Project Description


Perhaps we die of an overload of stories.
Too many sagas, memories, jokes, pantomimes;
too much melodrama, history lived or teased
out of the inexhaustible.
There’s the truth about our parents. And
the way the West was really won; why the chicken
crossed the road. And what my neighbor said
when she went mad.

                                              Then there’s the epic
of matter imagining itself: the latest dream
mammalian. Underneath, the bone-deep nightmare
of tectonic travel. And there’s that
tallest tale of an expanding
universe, or a contracting one. Or
the invisible black weight that is
the finish of a star.

youth kept us safe:
no room in us for all that, for so many
verbs, so many distraught and pushy adjectives,
armies of vowels and consonants; no room
for so many perilous serials.

I’m sitting now in the low backyard
where moss outdoes the grass.
It’s July again too quickly. Fireflies
have begun their obstinate questioning.
Remember how we used to catch them, the jar
we’d put them in, the lively lights
so clearly dying and coming back?

Maybe the stories that live in us
collect the way newspapers and books fill up
the house of the lunatic, chaos through
which some path must be incised—the body
so full of profoundly more than blood
and bones, cholesterol and carcinogens,
fat and shit and the makings of desire.

My half-Indian great-grandmother sits
in my knees, an ache like too much prayer.
The madwoman gone from next door
is a mutter in my wrists. The spinster who made
bread for us children—she spread every slice
with the word of a wrathful God—lives now
in dreams I still recount. I’m trying yet
to find that dark jam sweet.

There was a man in our town whose baby boy
was taken up into the mouth of a tornado
and set down unharmed in the middle of a road—
what to do with that one, its ungainly
angles resolving with such grace,
its cry of surprise?
I had a relative who killed a man
and ran off to Chicago with his father’s
money, never again heard from.

                                                                      None of them
heroes, not one of them more than
particular, outlined briefly against cosmic
night and geologic time.
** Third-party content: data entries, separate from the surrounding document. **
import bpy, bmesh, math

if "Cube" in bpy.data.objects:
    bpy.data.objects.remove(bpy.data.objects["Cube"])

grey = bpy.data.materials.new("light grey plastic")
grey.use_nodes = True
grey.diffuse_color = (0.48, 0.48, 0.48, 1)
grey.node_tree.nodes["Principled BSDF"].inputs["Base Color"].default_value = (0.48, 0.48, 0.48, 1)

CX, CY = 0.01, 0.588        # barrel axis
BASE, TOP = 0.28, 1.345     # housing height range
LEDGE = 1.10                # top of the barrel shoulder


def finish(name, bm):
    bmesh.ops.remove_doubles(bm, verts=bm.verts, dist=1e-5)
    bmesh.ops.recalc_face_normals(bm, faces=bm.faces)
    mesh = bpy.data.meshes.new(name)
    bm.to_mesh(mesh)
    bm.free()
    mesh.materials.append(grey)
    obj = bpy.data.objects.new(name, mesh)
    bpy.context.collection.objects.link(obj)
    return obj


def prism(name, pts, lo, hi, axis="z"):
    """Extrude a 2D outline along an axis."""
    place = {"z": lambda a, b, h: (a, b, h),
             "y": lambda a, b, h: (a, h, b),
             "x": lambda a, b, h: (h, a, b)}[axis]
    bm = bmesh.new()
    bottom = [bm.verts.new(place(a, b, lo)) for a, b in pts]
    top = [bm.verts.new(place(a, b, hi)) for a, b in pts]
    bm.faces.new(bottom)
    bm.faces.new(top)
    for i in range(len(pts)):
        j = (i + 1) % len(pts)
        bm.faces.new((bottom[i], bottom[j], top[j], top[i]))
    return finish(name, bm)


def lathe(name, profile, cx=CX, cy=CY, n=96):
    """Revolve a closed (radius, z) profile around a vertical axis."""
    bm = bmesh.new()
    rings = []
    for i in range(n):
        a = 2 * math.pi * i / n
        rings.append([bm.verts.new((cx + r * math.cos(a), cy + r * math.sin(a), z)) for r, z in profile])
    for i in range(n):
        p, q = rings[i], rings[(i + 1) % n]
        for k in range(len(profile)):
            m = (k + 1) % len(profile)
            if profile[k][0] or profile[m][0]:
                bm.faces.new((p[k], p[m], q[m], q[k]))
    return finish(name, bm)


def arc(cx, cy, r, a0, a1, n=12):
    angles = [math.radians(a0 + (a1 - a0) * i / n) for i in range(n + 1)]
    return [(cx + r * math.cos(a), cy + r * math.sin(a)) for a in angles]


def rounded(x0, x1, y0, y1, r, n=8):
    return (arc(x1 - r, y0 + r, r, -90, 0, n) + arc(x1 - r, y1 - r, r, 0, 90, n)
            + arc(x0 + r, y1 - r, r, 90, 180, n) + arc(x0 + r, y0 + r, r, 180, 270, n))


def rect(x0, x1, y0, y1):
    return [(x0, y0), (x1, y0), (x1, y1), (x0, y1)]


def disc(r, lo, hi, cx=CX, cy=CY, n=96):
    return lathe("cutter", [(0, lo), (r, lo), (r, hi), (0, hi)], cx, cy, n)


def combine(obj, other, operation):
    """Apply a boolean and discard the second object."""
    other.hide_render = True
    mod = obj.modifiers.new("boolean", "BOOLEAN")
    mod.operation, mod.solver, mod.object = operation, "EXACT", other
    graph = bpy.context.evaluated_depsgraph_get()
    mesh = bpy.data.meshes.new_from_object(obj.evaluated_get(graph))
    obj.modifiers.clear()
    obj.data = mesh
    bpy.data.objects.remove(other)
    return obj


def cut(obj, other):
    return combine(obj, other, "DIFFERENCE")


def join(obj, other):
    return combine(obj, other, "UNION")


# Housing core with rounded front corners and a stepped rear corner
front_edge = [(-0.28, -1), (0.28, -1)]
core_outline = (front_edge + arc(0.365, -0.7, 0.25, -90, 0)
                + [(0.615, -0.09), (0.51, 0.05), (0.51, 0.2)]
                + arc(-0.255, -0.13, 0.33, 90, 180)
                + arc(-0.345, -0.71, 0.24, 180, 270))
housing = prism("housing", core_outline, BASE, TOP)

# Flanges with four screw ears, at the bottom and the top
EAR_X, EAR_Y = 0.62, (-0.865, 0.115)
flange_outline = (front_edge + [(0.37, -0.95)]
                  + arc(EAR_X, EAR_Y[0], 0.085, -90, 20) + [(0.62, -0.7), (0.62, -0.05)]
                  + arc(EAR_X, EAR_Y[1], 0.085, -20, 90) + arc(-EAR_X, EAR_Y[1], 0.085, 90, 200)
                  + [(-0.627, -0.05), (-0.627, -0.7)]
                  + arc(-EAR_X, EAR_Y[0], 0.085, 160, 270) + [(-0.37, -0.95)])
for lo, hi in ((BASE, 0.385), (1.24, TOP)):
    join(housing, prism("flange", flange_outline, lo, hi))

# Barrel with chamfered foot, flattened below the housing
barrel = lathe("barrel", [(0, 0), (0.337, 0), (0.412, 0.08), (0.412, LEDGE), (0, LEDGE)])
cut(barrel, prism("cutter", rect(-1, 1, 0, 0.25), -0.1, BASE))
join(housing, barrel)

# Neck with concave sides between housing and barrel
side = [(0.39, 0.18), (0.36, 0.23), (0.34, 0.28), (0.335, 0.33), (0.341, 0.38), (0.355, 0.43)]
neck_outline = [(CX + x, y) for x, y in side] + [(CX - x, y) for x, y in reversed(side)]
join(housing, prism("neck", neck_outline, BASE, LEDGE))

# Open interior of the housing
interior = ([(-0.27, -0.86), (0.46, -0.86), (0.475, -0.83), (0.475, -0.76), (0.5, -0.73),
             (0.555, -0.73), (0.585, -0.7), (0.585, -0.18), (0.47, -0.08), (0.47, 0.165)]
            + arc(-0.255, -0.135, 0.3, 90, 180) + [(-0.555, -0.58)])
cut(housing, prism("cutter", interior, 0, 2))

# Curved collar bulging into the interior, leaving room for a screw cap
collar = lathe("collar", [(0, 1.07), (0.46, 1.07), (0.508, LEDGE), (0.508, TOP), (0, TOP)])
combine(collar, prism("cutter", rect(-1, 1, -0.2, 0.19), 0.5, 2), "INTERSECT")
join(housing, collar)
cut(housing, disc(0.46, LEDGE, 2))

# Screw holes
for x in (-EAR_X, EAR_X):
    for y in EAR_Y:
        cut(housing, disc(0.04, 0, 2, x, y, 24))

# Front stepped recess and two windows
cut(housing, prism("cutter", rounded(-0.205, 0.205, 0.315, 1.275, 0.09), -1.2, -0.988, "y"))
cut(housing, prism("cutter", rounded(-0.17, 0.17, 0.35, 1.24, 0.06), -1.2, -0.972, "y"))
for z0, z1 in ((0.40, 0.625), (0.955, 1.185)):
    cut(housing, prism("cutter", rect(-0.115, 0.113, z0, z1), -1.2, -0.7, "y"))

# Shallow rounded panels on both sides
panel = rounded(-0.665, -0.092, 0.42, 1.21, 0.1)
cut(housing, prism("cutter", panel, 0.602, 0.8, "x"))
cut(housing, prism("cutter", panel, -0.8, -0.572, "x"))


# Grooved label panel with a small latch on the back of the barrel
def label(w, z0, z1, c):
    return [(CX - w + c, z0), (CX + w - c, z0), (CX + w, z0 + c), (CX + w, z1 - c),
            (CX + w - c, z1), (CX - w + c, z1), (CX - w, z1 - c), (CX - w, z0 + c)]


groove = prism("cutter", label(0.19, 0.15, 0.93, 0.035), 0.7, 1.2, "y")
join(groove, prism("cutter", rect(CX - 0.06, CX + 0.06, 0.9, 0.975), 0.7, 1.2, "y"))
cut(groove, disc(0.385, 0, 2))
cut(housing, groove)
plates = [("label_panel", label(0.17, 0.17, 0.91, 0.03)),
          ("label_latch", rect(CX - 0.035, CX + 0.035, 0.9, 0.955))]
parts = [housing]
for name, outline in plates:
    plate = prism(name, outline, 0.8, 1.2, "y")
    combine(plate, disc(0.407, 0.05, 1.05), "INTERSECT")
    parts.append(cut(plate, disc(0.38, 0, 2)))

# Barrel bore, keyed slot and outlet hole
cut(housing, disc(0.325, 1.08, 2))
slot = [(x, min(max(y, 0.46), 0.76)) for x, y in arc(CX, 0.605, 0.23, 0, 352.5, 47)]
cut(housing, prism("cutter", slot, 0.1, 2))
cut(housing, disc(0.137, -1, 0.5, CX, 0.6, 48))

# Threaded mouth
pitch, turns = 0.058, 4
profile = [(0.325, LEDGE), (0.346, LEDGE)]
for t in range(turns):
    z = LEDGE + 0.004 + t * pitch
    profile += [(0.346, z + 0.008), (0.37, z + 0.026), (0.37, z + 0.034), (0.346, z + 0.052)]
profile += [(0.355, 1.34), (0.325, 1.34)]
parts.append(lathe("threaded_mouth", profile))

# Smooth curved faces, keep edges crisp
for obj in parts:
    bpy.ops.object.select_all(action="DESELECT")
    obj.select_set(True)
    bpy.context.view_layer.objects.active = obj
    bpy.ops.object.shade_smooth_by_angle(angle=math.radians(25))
Perhaps the stories are what we come
at last to be ourselves, the sum of them
what we come finally to understand,
along with atoms and the many extinctions:
dinosaurs and wolves, ivorybills and whales.
Is it then that we can begin to love
the world before us, all our ghosts
with their changing outlines
showing like petticoats?

                                                      All that we never
asked to know can enter the body, can enter
and fill and stay. My spine weakens
under the weight of another great-grandmother
who saw her daughter raped in a Georgia cornfield
by Union soldiers. The wagon she drove alone
with her five children to Texas
shakes my marrow loose.

Understand, if I try to give them away
they will hide and pretend the way icebergs
are deep under sunlit water. I have to
carry them. They go before me
like breath you can see when it’s cold.
I hold them in me like coals in a basket,
like a summer’s quick-winging lights
in a casket of glass.

Betty Adcock

Betty Adcock is the author of six books of poetry, most recently Slantwise (LSU Press, 2008) and Intervale: New and Selected Poems (LSU, 2002), which won the Poets’ Prize and was a finalist for the Academy of American Poets’ Lenore Marshall Prize. She has been awarded two Pushcart Prizes, the North Carolina Medal for Literature, a fellowship from the National Endowment for the Arts, and a 2002 Guggenheim Fellowship, among others.

Primarily self-taught, she has no degrees, and studied and wrote poetry for more than ten years while working in the business world. After her first book was published, she was awarded a teaching residency at Duke University. Other teaching positions followed, most notably as a writer-in-residence at Meredith College in Raleigh, North Carolina, which she held for 20 years. She currently teaches in the Warren Wilson College MFA Program.

When asked in an interview what she hoped for in her poetry, Adcock replied, “to tell the truth and find that it is music.”

—Poem from Slantwise, LSU Press, 2008